Translating non-English titles of creative works

RE: this post in this thread.

If the Must I post in English? FAQ states, in part, that “Exceptions include requests for help with translation, explanation of foreign language words or expressions, foreign words or phrases that have come into English, etc.”, does that mean that the non-English titles of well-known works of art must be translated? What about lesser-known works of art. Or, does the clause stating, “foreign words or phrases that have come into English” cover these works?

For example, Mein Kampff, Un Ballo in Maschera, A la recherche du temps perdu, El Cid? What about “old/middle English” titles, such as, Auld Lang Syne?
ETA: Whoooops! Auld Lang Syne is Scottish. My apologies! (But you get my drift.)

Many thanks and regards,

No, of course not. I don’t think works like the ones you cited need translation.

It would be a courtesy to provide a translation of lesser known works, but if they are just titles even that is not strictly necessary.

I think you misinterpret the rule somewhat, which as stated is:

Bolding mine. Note that the rule refers to posts, not individual words or phrases. As long as the use of foreign words or phrases doesn’t interfere with the ability of moderators to understand your post, then there shouldn’t be a problem.
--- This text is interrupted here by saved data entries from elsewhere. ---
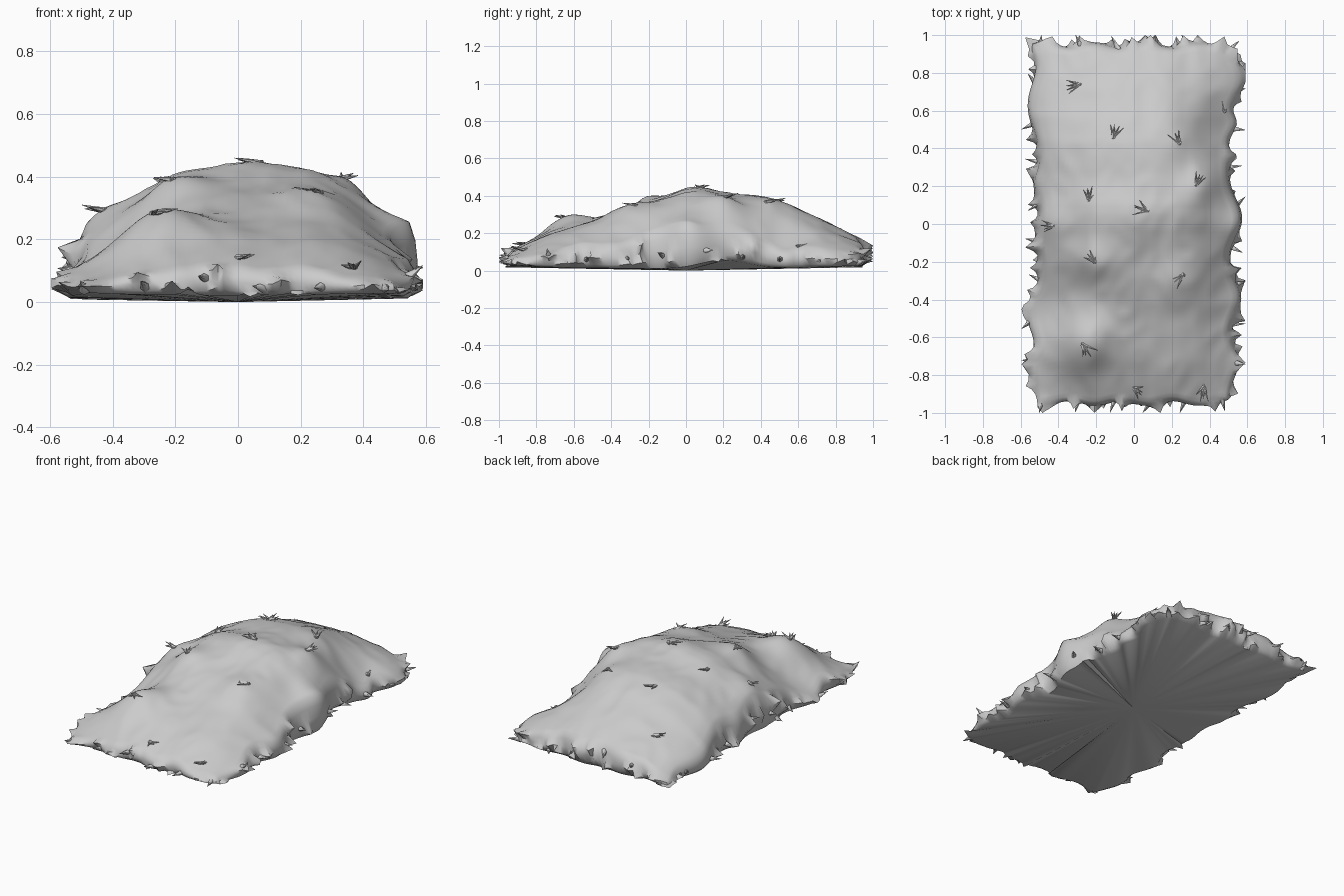
import bpy, bmesh, math, random
from mathutils import Vector, Matrix, noise

random.seed(7)
if bpy.data.objects.get("Cube"):
    bpy.data.objects.remove(bpy.data.objects["Cube"])

grey = bpy.data.materials.new("plain grey")
grey.use_nodes = True
grey.diffuse_color = (0.6, 0.6, 0.6, 1)
grey.node_tree.nodes["Principled BSDF"].inputs["Base Color"].default_value = (0.6, 0.6, 0.6, 1)


def finish(bm, name, angle):
    bmesh.ops.recalc_face_normals(bm, faces=bm.faces)
    mesh = bpy.data.meshes.new(name)
    bm.to_mesh(mesh)
    bm.free()
    mesh.materials.append(grey)
    obj = bpy.data.objects.new(name, mesh)
    bpy.context.collection.objects.link(obj)
    bpy.ops.object.select_all(action="DESELECT")
    obj.select_set(True)
    bpy.context.view_layer.objects.active = obj
    bpy.ops.object.shade_smooth_by_angle(angle=math.radians(angle))


def lerp_profile(points, t):
    for (a, fa), (b, fb) in zip(points, points[1:]):
        if t <= b:
            return fa + (fb - fa) * max(0, t - a) / (b - a)
    return points[-1][1]


def bump(d, width):
    return math.exp(-(d / width) ** 2)


# Mound height: a lengthwise profile times a crosswise profile, with folds
LONG = [(-1, .08), (-.9, .13), (-.8, .18), (-.6, .26), (-.4, .32), (-.2, .375),
        (.05, .465), (.2, .42), (.5, .385), (.65, .32), (.8, .24), (1, .14)]
CROSS = [(-.6, .25), (-.5, .51), (-.4, .68), (-.2, .92), (0, 1), (.2, .96),
         (.35, .82), (.45, .63), (.6, .33)]
FOLDS = [(-.26, -.64, .085, .15), (.24, -.3, .03, .12), (-.22, -.2, .06, .11),
         (.36, .2, .05, .1), (.05, -.5, -.02, .15), (-.44, -.42, -.055, .17),
         (.47, .5, -.08, .17), (.57, .0, .06, .1), (-.45, .0, .02, .08),
         (.24, .44, .02, .1)]


def height(x, y):
    h = sum(lerp_profile(LONG, y + d) for d in (-.06, 0, .06)) / 3
    h *= sum(lerp_profile(CROSS, x + d) for d in (-.04, 0, .04)) / 3
    h += sum(a * bump(x - px, w) * bump(y - py, w) for px, py, a, w in FOLDS)
    creases = noise.noise(Vector((x * 5 + 3, y * 4, 1)))
    h += .014 * creases - .012 * abs(noise.noise(Vector((x * 9, y * 7, 4))))
    return max(.07, h)


# Scalloped outline of the long sides
RIGHT = [(.8, .08, .13), (.55, .04, .06), (.03, .07, .13), (-.4, .065, .12), (-.76, .05, .11)]
LEFT = [(.95, .04, .07), (.64, .06, .16), (.22, .03, .08), (-.08, .02, .08),
        (-.5, .06, .12), (-.78, .05, .12)]


def outline(u, v):
    lobes = RIGHT if u > 0 else LEFT
    side = .478 + sum(a * bump(v * .95 - c, w) for c, a, w in lobes)
    side = .478 * (1 - u * u) + side * u * u
    end = .925 + .012 * math.sin(u * 11) * v * v
    return u * side, v * end


# Ragged mound with overhanging skirt and fan underside
NX, NY = 46, 80
bm = bmesh.new()
grid = []
for j in range(NY + 1):
    row = []
    for i in range(NX + 1):
        u, v = 2 * i / NX - 1, 2 * j / NY - 1
        x, y = outline(u, v)
        row.append(bm.verts.new((x, y, height(x, y))))
    grid.append(row)
for j in range(NY):
    for i in range(NX):
        bm.faces.new((grid[j][i], grid[j][i + 1], grid[j + 1][i + 1], grid[j + 1][i]))

rim = (grid[0][:-1] + [r[-1] for r in grid[:-1]]
       + grid[-1][:0:-1] + [r[0] for r in grid[:0:-1]])
count = len(rim)
tops = [v.co.copy() for v in rim]
outs = []
for k, p in enumerate(tops):
    tangent = tops[(k + 3) % count] - tops[k - 3]
    outs.append(Vector((tangent.y, -tangent.x, 0)).normalized())


def spikes(chance):
    reach = [0.0] * count
    for k in range(count):
        if random.random() < chance:
            size = random.uniform(.03, .065)
            for d, f in ((-2, .12), (-1, .38), (0, 1), (1, .38), (2, .12)):
                q = (k + d) % count
                reach[q] = max(reach[q], size * f)
    return reach


def clamp(p):
    p.x = max(-.595, min(.59, p.x))
    p.y = max(-1, min(1, p.y))


def rim_height(p):
    base = .008 + .02 * abs(p.x) * abs(p.y) + .018 * abs(p.y) ** 6
    if p.x > .4:
        base += .045 * bump(p.y - .2, .18)
    return base


previous = rim
for drop, push, chance in ((.25, .018, .05), (.55, .025, .09), (.85, .018, .10), (1, 0, .03)):
    reach = spikes(chance)
    ring = []
    for k in range(count):
        p = tops[k] + outs[k] * (push + reach[k])
        p.z = tops[k].z + (rim_height(p) - tops[k].z) * drop + reach[k] * random.uniform(-.2, .5)
        p.z = max(.004, p.z)
        clamp(p)
        ring.append(bm.verts.new(p))
    for k in range(count):
        n = (k + 1) % count
        bm.faces.new((previous[k], previous[n], ring[n], ring[k]))
    previous = ring
centre = bm.verts.new((0, 0, 0))
for k in range(count):
    bm.faces.new((previous[k], previous[(k + 1) % count], centre))
finish(bm, "mound", 50)


# Small blades used for surface tufts and edge barbs
def blade(bm, base, direction, length, radius):
    turn = direction.to_track_quat("Z", "Y").to_matrix().to_4x4()
    place = Matrix.Translation(base + direction * length * .4) @ turn
    bmesh.ops.create_cone(bm, cap_ends=True, segments=6, radius1=radius, radius2=.001,
                          depth=length, matrix=place)


# Tufts: x, y, heading in degrees, length
TUFTS = [(-.29, .74, 190, .09), (-.11, .46, 70, .09), (.24, .43, 130, .08),
         (-.24, .13, 85, .08), (.07, .07, 160, .09), (.33, .21, 60, .08),
         (-.43, -.01, 185, .07), (-.21, -.2, 120, .07), (.26, -.27, 210, .08),
         (-.27, -.64, 300, .09), (0, -.87, 330, .07), (.37, -.86, 260, .09),
         (.48, .6, 140, .08)]
bm = bmesh.new()
for x, y, heading, size in TUFTS:
    base = Vector((x, y, height(x, y) - .002))
    for spread in (-32, -10, 10, 34):
        a = math.radians(heading + spread + random.uniform(-8, 8))
        way = Vector((math.cos(a), math.sin(a), random.uniform(.05, .3))).normalized()
        blade(bm, base, way, size * random.uniform(.75, 1.1), .011)
finish(bm, "surface_tufts", 40)

bm = bmesh.new()
for k in range(0, count, 9):
    lift = random.uniform(.15, .8)
    base = tops[k] + outs[k] * .01
    base.z = .03 + (tops[k].z - .03) * lift
    slant = Vector((random.uniform(-.6, .6), random.uniform(-.6, .6), random.uniform(-.1, .4)))
    way = (outs[k] + slant).normalized()
    blade(bm, base, way, random.uniform(.07, .1), .02)
for v in bm.verts:
    clamp(v.co)
finish(bm, "edge_barbs", 60)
We want to avoid posters conversing extensively in a foreign language, since we may not be able to detect rule violations or other problems; or using foreign words to surreptitiously insult other posters, etc. But the occasional mention of a title in a foreign language is not apt to be a problem.
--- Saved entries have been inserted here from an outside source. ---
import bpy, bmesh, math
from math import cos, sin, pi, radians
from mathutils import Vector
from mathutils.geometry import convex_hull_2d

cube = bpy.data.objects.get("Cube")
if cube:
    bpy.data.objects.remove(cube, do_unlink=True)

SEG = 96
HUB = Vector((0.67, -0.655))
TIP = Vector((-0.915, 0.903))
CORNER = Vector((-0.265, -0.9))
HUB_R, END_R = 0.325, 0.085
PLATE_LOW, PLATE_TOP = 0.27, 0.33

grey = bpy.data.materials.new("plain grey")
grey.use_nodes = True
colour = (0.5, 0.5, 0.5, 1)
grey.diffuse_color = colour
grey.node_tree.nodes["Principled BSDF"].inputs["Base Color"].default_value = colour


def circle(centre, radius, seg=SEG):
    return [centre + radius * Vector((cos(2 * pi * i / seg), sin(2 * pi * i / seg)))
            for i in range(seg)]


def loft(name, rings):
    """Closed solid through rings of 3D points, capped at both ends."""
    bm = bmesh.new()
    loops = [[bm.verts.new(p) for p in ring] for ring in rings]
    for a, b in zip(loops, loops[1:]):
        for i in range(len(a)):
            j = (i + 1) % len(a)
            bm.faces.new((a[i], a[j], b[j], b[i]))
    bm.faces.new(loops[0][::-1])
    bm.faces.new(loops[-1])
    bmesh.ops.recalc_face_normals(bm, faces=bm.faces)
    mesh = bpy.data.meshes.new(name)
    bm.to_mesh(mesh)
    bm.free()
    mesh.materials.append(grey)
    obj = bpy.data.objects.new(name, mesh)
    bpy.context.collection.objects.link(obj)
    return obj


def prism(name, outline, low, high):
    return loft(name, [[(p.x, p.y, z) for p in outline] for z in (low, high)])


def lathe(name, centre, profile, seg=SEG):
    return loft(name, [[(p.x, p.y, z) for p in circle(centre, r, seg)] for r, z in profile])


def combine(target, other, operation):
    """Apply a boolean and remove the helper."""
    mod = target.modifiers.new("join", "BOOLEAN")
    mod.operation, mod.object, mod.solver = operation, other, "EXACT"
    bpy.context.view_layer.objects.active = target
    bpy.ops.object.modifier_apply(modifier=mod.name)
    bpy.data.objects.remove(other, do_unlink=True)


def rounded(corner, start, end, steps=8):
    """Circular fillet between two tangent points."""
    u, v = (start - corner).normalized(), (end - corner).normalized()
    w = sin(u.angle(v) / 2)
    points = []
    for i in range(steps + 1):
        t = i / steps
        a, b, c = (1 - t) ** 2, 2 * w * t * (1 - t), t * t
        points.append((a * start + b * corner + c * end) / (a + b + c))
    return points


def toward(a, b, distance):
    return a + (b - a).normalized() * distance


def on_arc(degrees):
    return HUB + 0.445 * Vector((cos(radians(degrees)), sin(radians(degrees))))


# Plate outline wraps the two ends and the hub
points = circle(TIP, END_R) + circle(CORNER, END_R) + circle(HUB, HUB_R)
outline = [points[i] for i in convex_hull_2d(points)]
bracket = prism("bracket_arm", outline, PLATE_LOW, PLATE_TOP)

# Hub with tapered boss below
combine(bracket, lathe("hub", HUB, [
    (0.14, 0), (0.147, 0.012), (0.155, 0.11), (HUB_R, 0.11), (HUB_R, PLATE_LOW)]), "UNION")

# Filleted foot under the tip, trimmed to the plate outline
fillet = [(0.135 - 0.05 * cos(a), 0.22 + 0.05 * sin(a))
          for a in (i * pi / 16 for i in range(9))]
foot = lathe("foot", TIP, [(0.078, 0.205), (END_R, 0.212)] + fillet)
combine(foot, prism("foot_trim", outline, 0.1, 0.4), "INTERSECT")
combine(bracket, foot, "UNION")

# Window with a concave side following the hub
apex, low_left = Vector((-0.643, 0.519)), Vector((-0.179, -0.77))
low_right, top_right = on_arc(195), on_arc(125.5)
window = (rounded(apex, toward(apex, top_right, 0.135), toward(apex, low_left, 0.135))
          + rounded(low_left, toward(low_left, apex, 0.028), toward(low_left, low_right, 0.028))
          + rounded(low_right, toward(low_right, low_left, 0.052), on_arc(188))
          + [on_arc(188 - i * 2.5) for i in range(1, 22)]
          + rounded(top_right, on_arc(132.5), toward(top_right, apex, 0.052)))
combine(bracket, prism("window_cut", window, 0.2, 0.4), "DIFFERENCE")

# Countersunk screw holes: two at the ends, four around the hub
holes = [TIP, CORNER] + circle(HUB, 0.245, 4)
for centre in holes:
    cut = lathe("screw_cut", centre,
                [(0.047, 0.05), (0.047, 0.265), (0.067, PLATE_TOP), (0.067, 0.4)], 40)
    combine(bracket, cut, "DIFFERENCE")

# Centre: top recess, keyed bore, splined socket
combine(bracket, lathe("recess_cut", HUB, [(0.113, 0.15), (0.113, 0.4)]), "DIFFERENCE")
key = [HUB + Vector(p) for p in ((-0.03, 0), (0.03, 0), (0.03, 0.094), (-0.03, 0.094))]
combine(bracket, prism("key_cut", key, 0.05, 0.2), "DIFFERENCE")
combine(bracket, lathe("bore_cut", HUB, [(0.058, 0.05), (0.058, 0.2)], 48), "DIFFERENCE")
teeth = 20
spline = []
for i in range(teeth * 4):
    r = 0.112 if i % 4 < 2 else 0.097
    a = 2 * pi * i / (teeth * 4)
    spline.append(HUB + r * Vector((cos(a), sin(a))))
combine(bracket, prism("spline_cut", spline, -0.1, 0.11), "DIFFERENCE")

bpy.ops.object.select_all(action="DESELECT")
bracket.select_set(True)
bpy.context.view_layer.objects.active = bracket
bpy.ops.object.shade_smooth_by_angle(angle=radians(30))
Ignorance fought! Much obliged. Thanks, and regards, :slight_smile:

You’re welcome.

I might note my username is non-English. I’d hate to have to translate it in every post!:wink:

You think you’d have it rough? What about “Le Ministre de l’au-delà”? :smiley:
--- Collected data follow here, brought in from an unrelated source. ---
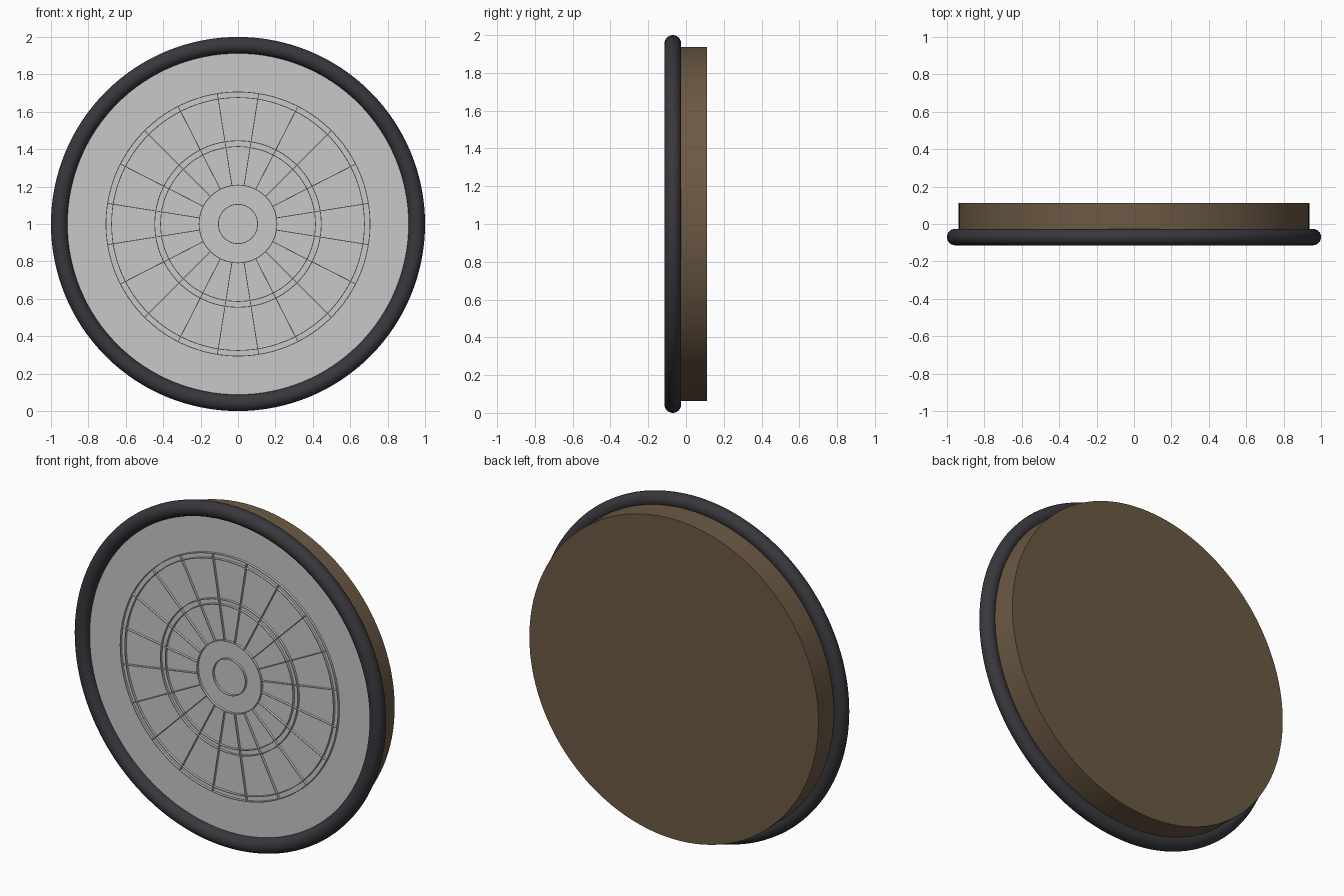
import bpy, bmesh, math
from mathutils import Matrix

if "Cube" in bpy.data.objects:
    bpy.data.objects.remove(bpy.data.objects["Cube"], do_unlink=True)

CENTRE_Z = 1.0
PANE_Y = -0.07
FIN_HEIGHT = 0.014
FIN_WIDTH = 0.004


def material(name, rgb):
    mat = bpy.data.materials.new(name)
    mat.use_nodes = True
    colour = (*rgb, 1)
    mat.diffuse_color = colour
    bsdf = next(n for n in mat.node_tree.nodes if n.type == "BSDF_PRINCIPLED")
    bsdf.inputs["Base Color"].default_value = colour
    return mat


wood = material("brown wood", (0.15, 0.1, 0.058))
rubber = material("dark rim", (0.04, 0.038, 0.046))
grey = material("light grey", (0.58, 0.58, 0.58))


def finish(obj, name, mat):
    obj.name = name
    obj.data.materials.append(mat)
    bpy.ops.object.shade_smooth_by_angle(angle=math.radians(35))
    return obj


def disc(name, radius, y_front, y_back, mat):
    bpy.ops.mesh.primitive_cylinder_add(
        vertices=128, radius=radius, depth=y_back - y_front,
        location=(0, (y_front + y_back) / 2, CENTRE_Z),
        rotation=(math.pi / 2, 0, 0))
    return finish(bpy.context.object, name, mat)


def ring_fin(name, radius):
    """Thin raised ring, swept from a rectangular section."""
    bm = bmesh.new()
    half = FIN_WIDTH / 2
    section = [(radius - half, 0), (radius + half, 0),
               (radius + half, -FIN_HEIGHT), (radius - half, -FIN_HEIGHT)]
    verts = [bm.verts.new((r, y, 0)) for r, y in section]
    edges = [bm.edges.new((verts[i], verts[(i + 1) % 4])) for i in range(4)]
    bmesh.ops.spin(bm, geom=verts + edges, cent=(0, 0, 0), axis=(0, 1, 0),
                   angle=math.tau, steps=96, use_merge=True)
    bmesh.ops.remove_doubles(bm, verts=bm.verts, dist=0.0001)
    bmesh.ops.recalc_face_normals(bm, faces=bm.faces)
    add_mesh(name, bm)


def add_mesh(name, bm):
    mesh = bpy.data.meshes.new(name)
    bm.to_mesh(mesh)
    bm.free()
    obj = bpy.data.objects.new(name, mesh)
    obj.location = (0, PANE_Y, CENTRE_Z)
    bpy.context.collection.objects.link(obj)
    bpy.ops.object.select_all(action="DESELECT")
    obj.select_set(True)
    bpy.context.view_layer.objects.active = obj
    finish(obj, name, grey)


# Drum behind the rim, and the flat face in front of it
disc("backing_drum", 0.937, PANE_Y + 0.004, 0.112, wood)
disc("face_disc", 0.925, PANE_Y, PANE_Y + 0.008, grey)

# Round outer rim
bpy.ops.mesh.primitive_torus_add(
    major_segments=128, minor_segments=24, major_radius=0.956,
    minor_radius=0.044, location=(0, PANE_Y, CENTRE_Z),
    rotation=(math.pi / 2, 0, 0))
finish(bpy.context.object, "outer_rim", rubber)

# Concentric fins
for name, radius in (("hub_inner_ring", 0.105), ("hub_outer_ring", 0.208),
                     ("middle_ring_inner", 0.414), ("middle_ring_outer", 0.445),
                     ("large_ring_inner", 0.676), ("large_ring_outer", 0.706)):
    ring_fin(name, radius)

# Radial fins
SPOKES, INNER, OUTER = 20, 0.208, 0.706
bm = bmesh.new()
for i in range(SPOKES):
    turn = Matrix.Rotation((i + 0.5) * math.tau / SPOKES, 4, "Y")
    place = Matrix.Translation(((INNER + OUTER) / 2, -FIN_HEIGHT / 2, 0))
    size = Matrix.Diagonal((OUTER - INNER, FIN_HEIGHT, FIN_WIDTH, 1))
    bmesh.ops.create_cube(bm, size=1, matrix=turn @ place @ size)
add_mesh("radial_spokes", bm)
Can we use foreign insults in the pit? Do we need to translate them? Just curious, I don’t plan on doing so, but it would be nice to know the rule just in case the opportunity arises. :wink:

Yes, provided they aren’t direct translations of any phrases that are forbidden in English.

As Miller indicates, anything that is against the rules in English is against the rules in a foreign language, regardless of forum.

Somewhere, someone with the username Schadenfreude is breathing a sigh of relief.

OK, we can use them, provided they are acceptable in meaning, but do we also have to translate them? I know what “puta fea” means, do I also have to tell the “english-only” crowd that it means “ugly whore” to be within the rules?

Which is a pity, because I really would have enjoyed it if something bad had happened to him.

Missed the edit window…

I was about to say:

I once said to a co-worker “Es muy frio”. After I left the room, I suddenly realized that she had NO FUCKING IDEA what I had just said, since it wasn’t English. I went back and translated for her (and the rest of the office staff, who were already used to me saying things in Spanish, or French, or something else). Do I need to do that in the pit, should I spout non-English insults?

I think you should. Not only out of common courtesy, but also to avoid misunderstandings. You wouldn’t want someone to Google-translate the “Mámame el bicho” in your post only to have them come up with, “Mummy me the insect.” They would wonder what your interest in dessicated entomological specimens had to do with the matter at hand.

Translation (NSFW): Puerto Rican Spanish slang, “suck my cock”



All the Puerto Ricans I’ve ever heard that from said: Chupe me bicho (My spelling may be off, I can’t write in spanish, I only sort of speak it.) I’ll have to remember that one, for use in the future!

To be on the safe side, I would say yes. However, this is a pretty hypothetical question, since you say you don’t intend to do it; and I don’t recall anyone else doing so either. I mean, what would be the point? An insult isn’t going to be very effective if it’s in a someone in a language the target (and much of the audience) doesn’t understand.

But it’s so-o-o-o-o satisfying in a gloatingly passive-aggressive manner, you pendejo. :smiley:
Translation:of course I mean the secondary usage of the term: “2 Pelo que sale en el pubis y en las ingles.” [a hair that sprouts from the pubic area and the groin]. :wink: Source: Pendejo - significado de pendejo diccionario

I don’t think the original meaning is particularly flattering either (especially since it’s the source of the insulting meaning).

And of course we know that pendejo means “friend.”

Once, when I was a teen, the family was driving from Point A to Point B and some hotrodder cut my dad off. My brother rolled down the window and yelled at the other driver, “¡Pelo púbico!” My dad and mom laughed and laughed. :slight_smile: Good times…

Maybe, but we all know that it’s essentially equivalent to “Asshole”. Which is “Pit Approved”.

The bottom line is that our concern is that the moderators (and most readers) be able to understand what you’ve written. The goal of our message boards is the exchange of thoughts and ideas, and that is thwarted if most readers can’t understand what’s being said. Common foreign expressions, sure, that’s fine. We don’t want hair-splitting over this (or any other) rule. (I can imagine someone asking whether it’s OK to use $#*@ since that’s not English.)